They toss the ping-pong balls into the hopper -- well, not really, it's just a metaphor -- in about six hours in the NBA's annual game of chance.

Will the Wolves finally get what they deserve?

That is, of course, the No. 1 overall pick.

They have the greatest chance -- 25 percent -- of anybody to get it, but remember only two teams with the best chance have ever ended up getting No. 1: Cleveland in 2003 (LeBron James) and Orlando in 2004 (Dwight Howard).

Fatalistic Wolves fans know for certain already what pick their team will get.

No. 3.

That's because this already is being billed as a two-player draft -- Duke's Kyrie Irving and Arizona's Derrick Williams -- so of course the Wolves will get No. 3.

Just like they got No. 3 in 1992, when they finished with the league's worst record and walked away with Christian Laettner rather than Shaquille O'Neal or Alonzo Mourning. Or in 1994, when they fell from third to fourth in the lottery and got Donyell Marshall after Glenn Robinson, Jason Kidd and Grant Hill went 1-2-3.

Of course, it's never just a one-player or two-player or three-player draft.


And this time, Turkish center Enes Kanter, who went to Kentucky but never played there, or somebody else could turn out better than either Irving or Williams.

In fact, Kanter could move into the top 2 by next month's draft night, depending on pre-draft workouts, tonight's lottery results and a team's needs.

Even if the Wolves get the No. 1 pick tonight, some Wolves fans conditioned to be disappointed every draft lottery might lament their team's good luck to finally win in a year where a point guard (Irving) looks like the consensus No. 1 pick.

That's a position, of course, that isn't a pressing need IF the Wolves can get Ricky Rubio to sign on the dotted line.

I asked David Kahn a couple weeks ago what he does if the Wolves get that No 1 pick.

I don't remember his answer precisely, but it included a mention of dancing and partying all night.

Timberwolf Nation just might go ballistic if Kahn gets the chance to draft Irving and then trades that pick because he's already committed emotionally and perhaps soon contractually to Rubio.

Buckle up because it's likely Kahn will try to do just that: Trade the pick, even if it's No. 1 overall, for a veteran or veterans and perhaps a pick later in the lottery.

They're looking for a more athletic center -- think unrestricted Tyson Chanlder or restricted DeAndre Jordan on the free-agent market.

They need, whether they think so or not, a starting two guard.
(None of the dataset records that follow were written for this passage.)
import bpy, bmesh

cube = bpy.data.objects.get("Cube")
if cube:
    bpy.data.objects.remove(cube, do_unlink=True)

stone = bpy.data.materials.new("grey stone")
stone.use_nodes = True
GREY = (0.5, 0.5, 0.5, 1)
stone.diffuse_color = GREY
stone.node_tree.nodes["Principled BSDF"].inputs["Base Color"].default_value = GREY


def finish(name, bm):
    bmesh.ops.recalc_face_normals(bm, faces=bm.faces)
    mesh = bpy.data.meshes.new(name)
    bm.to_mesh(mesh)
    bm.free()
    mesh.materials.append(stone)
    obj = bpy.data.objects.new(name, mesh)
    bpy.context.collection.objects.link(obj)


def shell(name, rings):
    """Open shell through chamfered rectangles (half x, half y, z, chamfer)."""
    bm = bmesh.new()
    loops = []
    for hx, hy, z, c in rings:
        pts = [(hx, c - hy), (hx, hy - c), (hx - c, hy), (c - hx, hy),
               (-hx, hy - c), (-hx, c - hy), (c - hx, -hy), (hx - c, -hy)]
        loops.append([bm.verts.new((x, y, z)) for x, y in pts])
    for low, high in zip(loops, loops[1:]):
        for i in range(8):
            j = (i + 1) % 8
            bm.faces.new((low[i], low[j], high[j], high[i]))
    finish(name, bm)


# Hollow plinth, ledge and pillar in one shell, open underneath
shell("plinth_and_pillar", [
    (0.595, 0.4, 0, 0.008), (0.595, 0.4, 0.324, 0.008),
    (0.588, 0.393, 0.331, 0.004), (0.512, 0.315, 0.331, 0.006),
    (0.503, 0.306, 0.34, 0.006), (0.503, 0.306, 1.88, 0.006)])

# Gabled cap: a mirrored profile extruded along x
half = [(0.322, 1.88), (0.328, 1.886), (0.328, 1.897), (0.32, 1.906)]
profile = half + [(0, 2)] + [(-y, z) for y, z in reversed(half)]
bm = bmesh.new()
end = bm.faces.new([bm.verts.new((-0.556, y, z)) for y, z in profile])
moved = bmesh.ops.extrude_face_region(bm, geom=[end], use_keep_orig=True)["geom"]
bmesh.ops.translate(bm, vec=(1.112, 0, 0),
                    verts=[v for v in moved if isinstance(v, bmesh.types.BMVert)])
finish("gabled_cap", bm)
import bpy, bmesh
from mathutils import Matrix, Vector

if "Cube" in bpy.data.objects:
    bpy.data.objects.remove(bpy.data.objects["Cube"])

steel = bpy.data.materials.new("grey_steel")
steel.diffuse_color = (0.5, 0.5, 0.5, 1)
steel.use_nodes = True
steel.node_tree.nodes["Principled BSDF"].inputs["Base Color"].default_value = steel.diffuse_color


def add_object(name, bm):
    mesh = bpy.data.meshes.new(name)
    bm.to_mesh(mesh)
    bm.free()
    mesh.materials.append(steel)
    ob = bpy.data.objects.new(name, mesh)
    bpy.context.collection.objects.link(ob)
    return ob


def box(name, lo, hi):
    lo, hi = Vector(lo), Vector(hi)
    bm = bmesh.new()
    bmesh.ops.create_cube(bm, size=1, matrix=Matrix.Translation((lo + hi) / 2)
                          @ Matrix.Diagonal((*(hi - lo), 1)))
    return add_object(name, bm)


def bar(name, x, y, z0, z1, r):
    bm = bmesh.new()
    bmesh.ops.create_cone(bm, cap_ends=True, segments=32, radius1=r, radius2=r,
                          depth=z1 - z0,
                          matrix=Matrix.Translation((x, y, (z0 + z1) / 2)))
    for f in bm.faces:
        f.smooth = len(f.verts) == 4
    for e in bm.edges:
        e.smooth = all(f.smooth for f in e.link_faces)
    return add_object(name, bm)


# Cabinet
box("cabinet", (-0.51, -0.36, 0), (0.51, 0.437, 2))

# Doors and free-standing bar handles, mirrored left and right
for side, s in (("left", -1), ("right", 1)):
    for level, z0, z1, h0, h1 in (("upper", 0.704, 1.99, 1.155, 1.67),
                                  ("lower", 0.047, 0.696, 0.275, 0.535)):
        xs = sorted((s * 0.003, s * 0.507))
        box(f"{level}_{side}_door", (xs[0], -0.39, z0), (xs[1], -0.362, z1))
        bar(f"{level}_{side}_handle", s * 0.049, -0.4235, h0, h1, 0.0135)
And expect them to inquire again (they did so before the trade deadline) about Steve Nash because they'd also like a veteran point guard -- I guess Luke Ridnour doesn't count -- who can stabilize such a young roster and mentor Rubio, although I have a hard time envisioning Nash agreeing to play here or even the Suns agreeing to trade him here.

One other question, of course: Who will coach these guys next season, when there is one.

That finally should become clear in the next week, at least as far as whether Rambis will be back or not.

Kahn is expected to meet with Kurt Rambis' agent later this week in Chicago at the NBA's version of a draft combine.

If Rambis returns, expect it will be with assurances that he'll simplify his offense, emphasize defense and communicate better with players. It also probably will be with a new coaching staff, including a newly hired defensive specialist.